» **WHAT IS REQUIRED**
From the first line of the entries below through the line holding "t = k / steps", write out every line exactly, please, and leave out the pictures.

» **Saved data entries**
Content starts

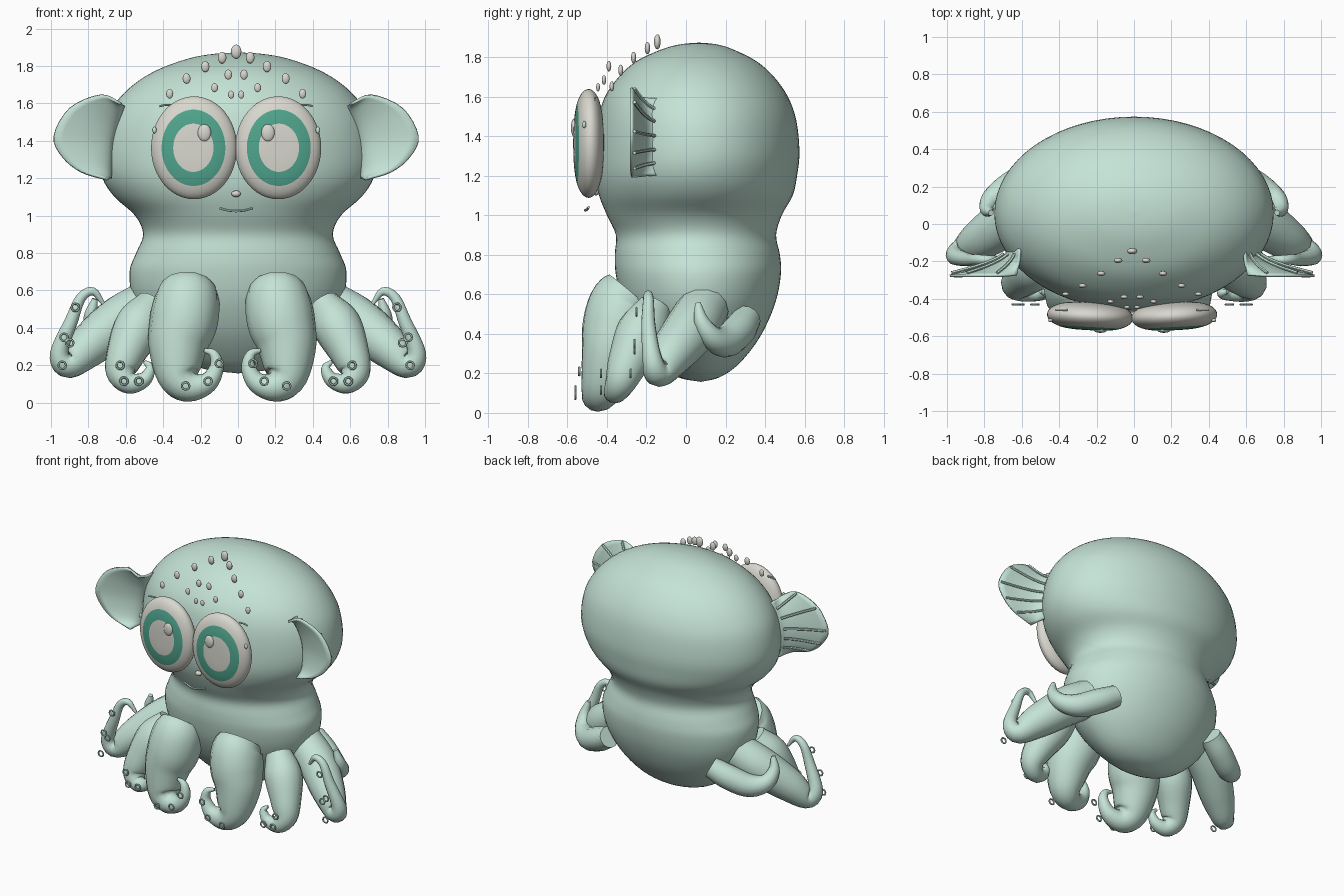
import bpy, bmesh, math
from mathutils import Vector, Matrix

cube = bpy.data.objects.get("Cube")
if cube:
    bpy.data.objects.remove(cube)

MID = -0.01  # the face is mirrored about this x


def material(name, rgb):
    m = bpy.data.materials.new(name)
    m.use_nodes = True
    m.diffuse_color = (*rgb, 1)
    m.node_tree.nodes["Principled BSDF"].inputs["Base Color"].default_value = (*rgb, 1)
    return m


SKIN = material("pale sea green", (0.555, 0.765, 0.675))
PEARL = material("warm pearl grey", (0.69, 0.685, 0.625))
IRIS = material("teal green", (0.08, 0.38, 0.27))


def finish(name, bm, *mats, angle=50):
    bmesh.ops.recalc_face_normals(bm, faces=bm.faces)
    mesh = bpy.data.meshes.new(name)
    bm.to_mesh(mesh)
    bm.free()
    for m in mats:
        mesh.materials.append(m)
    ob = bpy.data.objects.new(name, mesh)
    bpy.context.collection.objects.link(ob)
    bpy.ops.object.select_all(action='DESELECT')
    bpy.context.view_layer.objects.active = ob
    ob.select_set(True)
    bpy.ops.object.shade_smooth_by_angle(angle=math.radians(angle))
    return ob


def spline(points, steps):
    """Smooth curve through points of any dimension."""
    p = [Vector(q) for q in points]
    p = [p[0] * 2 - p[1]] + p + [p[-1] * 2 - p[-2]]
    out = []
    for a, b, c, d in zip(p, p[1:], p[2:], p[3:]):
        for k in range(steps):
            t = k / steps
            out.append(0.5 * (2 * b + (c - a) * t + (2 * a - 5 * b + 4 * c - d) * t * t
                              + (3 * b - a - 3 * c + d) * t ** 3))
    return out + [p[-2]]


def loft(rows, closed=True, caps=True):
    bm = bmesh.new()
    grid = [[bm.verts.new(co) for co in row] for row in rows]
    n = len(rows[0])
    for r, s in zip(grid, grid[1:]):
        for i in range(n if closed else n - 1):
            j = (i + 1) % n
            bm.faces.new((r[i], r[j], s[j], s[i]))
    if closed and caps:
        bm.faces.new(grid[0])
        bm.faces.new(grid[-1])
    return bm


def tube(name, points, mat, sides=14, steps=5):
    """Tapered tube through (x, y, z, radius) points."""
    pts = spline(points, steps)
    co = [q.to_3d() for q in pts]
    rows, normal, old = [], None, None
    for i, c in enumerate(co):
        tan = (co[min(i + 1, len(co) - 1)] - co[max(i - 1, 0)]).normalized()
        if normal is None:
            normal = tan.orthogonal().normalized()
        else:
            normal = old.rotation_difference(tan) @ normal
        old, side = tan, tan.cross(normal)
        r = max(pts[i][3], 0.003)
        rows.append([c + r * (normal * math.cos(a) + side * math.sin(a))
                     for a in (math.tau * k / sides for k in range(sides))])
    return finish(name, loft(rows), mat)


def ball(name, centre, radii, mat, u=16, v=10):
    bm = bmesh.new()
    bmesh.ops.create_uvsphere(bm, u_segments=u, v_segments=v, radius=1,
                              matrix=Matrix.Translation(centre) @ Matrix.Diagonal((*radii, 1)))
    return finish(name, bm, mat)


# Head and body in one skin: (height, half width, front y, back y)
profile = [(0.157, 0, 0.075, 0.075), (0.18, 0.18, -0.04, 0.17), (0.25, 0.33, -0.13, 0.27),
           (0.385, 0.47, -0.24, 0.375), (0.55, 0.56, -0.32, 0.45), (0.7, 0.58, -0.355, 0.48),
           (0.8, 0.545, -0.36, 0.475), (0.9, 0.507, -0.355, 0.456), (1.0, 0.55, -0.4, 0.485),
           (1.1, 0.66, -0.44, 0.54), (1.2, 0.725, -0.46, 0.562), (1.32, 0.747, -0.46, 0.574),
           (1.48, 0.722, -0.445, 0.558), (1.6, 0.657, -0.41, 0.515), (1.7, 0.56, -0.34, 0.445),
           (1.78, 0.43, -0.25, 0.355), (1.84, 0.265, -0.12, 0.235), (1.865, 0.13, -0.025, 0.15),
           (1.873, 0, 0.065, 0.065)]
rings = []
for z, w, f, b in spline(profile, 4):
    w = max(w, 0.002)
    rings.append([(w * math.cos(a), (f + b) / 2 + max((b - f) / 2, 0.002) * math.sin(a), z)
                  for a in (math.tau * k / 64 for k in range(64))])
finish("head_and_body", loft(rings), SKIN)

# Ear outline: outer rim and inner edge, top to bottom
rim = spline([(0.62, 1.6), (0.725, 1.645), (0.89, 1.575), (0.975, 1.425),
              (0.93, 1.315), (0.83, 1.235), (0.69, 1.195)], 4)
root = spline([(0.6, 1.59), (0.655, 1.4), (0.67, 1.2)], 12)


def ear_point(k, t, side, back=0.0):
    x, z = root[k].lerp(rim[k], t)
    return Vector((MID + side * x, -0.13 - 0.147 * t ** 0.38 + back, z))


# Tentacles: (distance from middle, y, z, radius)
tentacles = {
    "front_tentacle": [(0.24, -0.275, 0.605, 0.15), (0.243, -0.32, 0.545, 0.175), (0.262, -0.345, 0.43, 0.182),
                       (0.292, -0.375, 0.3, 0.158), (0.285, -0.42, 0.14, 0.115), (0.22, -0.45, 0.085, 0.08),
                       (0.13, -0.46, 0.11, 0.055), (0.085, -0.46, 0.19, 0.038), (0.1, -0.46, 0.26, 0.025),
                       (0.15, -0.45, 0.28, 0.01)],
    "middle_tentacle": [(0.45, -0.16, 0.53, 0.09), (0.53, -0.22, 0.41, 0.13), (0.6, -0.29, 0.26, 0.105),
                        (0.625, -0.33, 0.16, 0.08), (0.575, -0.36, 0.105, 0.058), (0.5, -0.37, 0.125, 0.04),
                        (0.47, -0.37, 0.185, 0.025), (0.5, -0.36, 0.22, 0.01)],
    "side_tentacle": [(0.48, 0.09, 0.53, 0.13), (0.64, 0.03, 0.43, 0.135), (0.8, -0.07, 0.3, 0.115),
                      (0.91, -0.14, 0.205, 0.075), (0.955, -0.17, 0.27, 0.05), (0.89, -0.19, 0.44, 0.036),
                      (0.84, -0.19, 0.56, 0.028), (0.775, -0.19, 0.595, 0.022), (0.72, -0.18, 0.53, 0.01)],
    "back_tentacle": [(0.42, 0.305, 0.475, 0.075), (0.53, 0.265, 0.415, 0.085), (0.66, 0.2, 0.36, 0.08),
                      (0.755, 0.135, 0.38, 0.06), (0.785, 0.08, 0.46, 0.04), (0.765, 0.06, 0.555, 0.015)],
}
shift = {"front_tentacle": -0.03}

# Sucker rings: (distance from middle, y, z)
suckers = [(0.93, -0.28, 0.2), (0.89, -0.26, 0.32), (0.92, -0.26, 0.35), (0.86, -0.25, 0.51),
           (0.62, -0.43, 0.2), (0.6, -0.43, 0.115), (0.52, -0.43, 0.115),
           (0.27, -0.56, 0.09), (0.15, -0.56, 0.115), (0.09, -0.54, 0.21)]

# Head spots: (distance from middle, y, z, radius)
spots = [(0, -0.145, 1.877, 0.028), (0.075, -0.195, 1.845, 0.023), (0.165, -0.265, 1.797, 0.022),
         (0.265, -0.33, 1.733, 0.021), (0.355, -0.375, 1.652, 0.019), (0.042, -0.39, 1.754, 0.02),
         (0.115, -0.415, 1.684, 0.018), (0.027, -0.445, 1.647, 0.016)]

for side, label in ((1, "left"), (-1, "right")):
    # Flat-fronted eye with a coloured iris band around the front pole
    bm = bmesh.new()
    bmesh.ops.create_uvsphere(bm, u_segments=48, v_segments=45, radius=1)
    for f in bm.faces:
        polar = math.degrees(f.calc_center_median().normalized().angle(Vector((0, 0, 1))))
        f.material_index = 1 if 28 < polar < 48 else 0
    for v in bm.verts:
        r = min(v.co.xy.length, 1)
        v.co.z = math.copysign((1 - r ** 3) ** 0.5, v.co.z)
    bm.transform(Matrix.Translation((MID + side * 0.225, -0.493, 1.363))
                 @ Matrix.Rotation(side * math.radians(3), 4, 'Z')
                 @ Matrix.Diagonal((0.23, 0.075, 0.275, 1)) @ Matrix.Rotation(math.pi / 2, 4, 'X'))
    finish(label + "_eye", bm, PEARL, IRIS)
    ball(label + "_eye_glint", (MID + side * 0.17, -0.567, 1.443), (0.036, 0.015, 0.046), PEARL)
    ball(label + "_eye_corner", (MID + side * 0.437, -0.515, 1.458), (0.012, 0.01, 0.018), SKIN)
    tube(label + "_brow", [(MID + side * x, -0.46, z, 0.006)
                           for x, z in ((0.345, 1.592), (0.38, 1.592), (0.41, 1.585))], SKIN, 6)

    # Cupped ear with ribs fanned over its back
    rows = [[ear_point(k, (t / 10) ** 1.5, side) for t in range(11)] for k in range(len(rim))]
    ear = finish(label + "_ear", loft(rows, closed=False), SKIN)
    solid = ear.modifiers.new("thickness", 'SOLIDIFY')
    solid.thickness = 0.014
    solid.offset = 0
    for n, k in enumerate((4, 8, 12, 16, 20)):
        tube(f"{label}_ear_rib_{n + 1}", [(*ear_point(k, t, side, 0.014 + 0.02 * (1 - t)), 0.009)
                                          for t in (0.1, 0.25, 0.55, 0.97)], SKIN, 6, 3)

    for name, path in tentacles.items():
        tube(f"{label}_{name}", [(shift.get(name, 0) + side * x, y, z, r) for x, y, z, r in path], SKIN)

    for n, (x, y, z) in enumerate(suckers):
        rows = []
        for a in (math.tau * k / 14 for k in range(15)):
            rows.append([(MID + side * x + (0.02 + 0.006 * math.cos(b)) * math.cos(a),
                          y + 0.006 * math.sin(b),
                          z + (0.02 + 0.006 * math.cos(b)) * math.sin(a))
                         for b in (math.tau * k / 6 for k in range(6))])
        finish(f"{label}_sucker_{n + 1}", loft(rows, caps=False), SKIN)

    for n, (x, y, z, r) in enumerate(spots):
        if x or side > 0:
            ball(f"{label}_head_spot_{n + 1}", (MID + side * x, y, z), (r, r * 0.6, r * 1.35), PEARL)

# Nose and mouth
ball("nose", (MID, -0.455, 1.117), (0.025, 0.018, 0.017), PEARL)
tube("mouth", [(MID + x, -0.51 + abs(x) * 0.2, 1.025 + x * x * 2, 0.007)
               for x in (-0.088, -0.045, 0, 0.045, 0.088)], SKIN, 6)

Content ends

» **REPLY**
import bpy, bmesh, math
from mathutils import Vector, Matrix

cube = bpy.data.objects.get("Cube")
if cube:
    bpy.data.objects.remove(cube)

MID = -0.01  # the face is mirrored about this x


def material(name, rgb):
    m = bpy.data.materials.new(name)
    m.use_nodes = True
    m.diffuse_color = (*rgb, 1)
    m.node_tree.nodes["Principled BSDF"].inputs["Base Color"].default_value = (*rgb, 1)
    return m


SKIN = material("pale sea green", (0.555, 0.765, 0.675))
PEARL = material("warm pearl grey", (0.69, 0.685, 0.625))
IRIS = material("teal green", (0.08, 0.38, 0.27))


def finish(name, bm, *mats, angle=50):
    bmesh.ops.recalc_face_normals(bm, faces=bm.faces)
    mesh = bpy.data.meshes.new(name)
    bm.to_mesh(mesh)
    bm.free()
    for m in mats:
        mesh.materials.append(m)
    ob = bpy.data.objects.new(name, mesh)
    bpy.context.collection.objects.link(ob)
    bpy.ops.object.select_all(action='DESELECT')
    bpy.context.view_layer.objects.active = ob
    ob.select_set(True)
    bpy.ops.object.shade_smooth_by_angle(angle=math.radians(angle))
    return ob


def spline(points, steps):
    """Smooth curve through points of any dimension."""
    p = [Vector(q) for q in points]
    p = [p[0] * 2 - p[1]] + p + [p[-1] * 2 - p[-2]]
    out = []
    for a, b, c, d in zip(p, p[1:], p[2:], p[3:]):
        for k in range(steps):
            t = k / steps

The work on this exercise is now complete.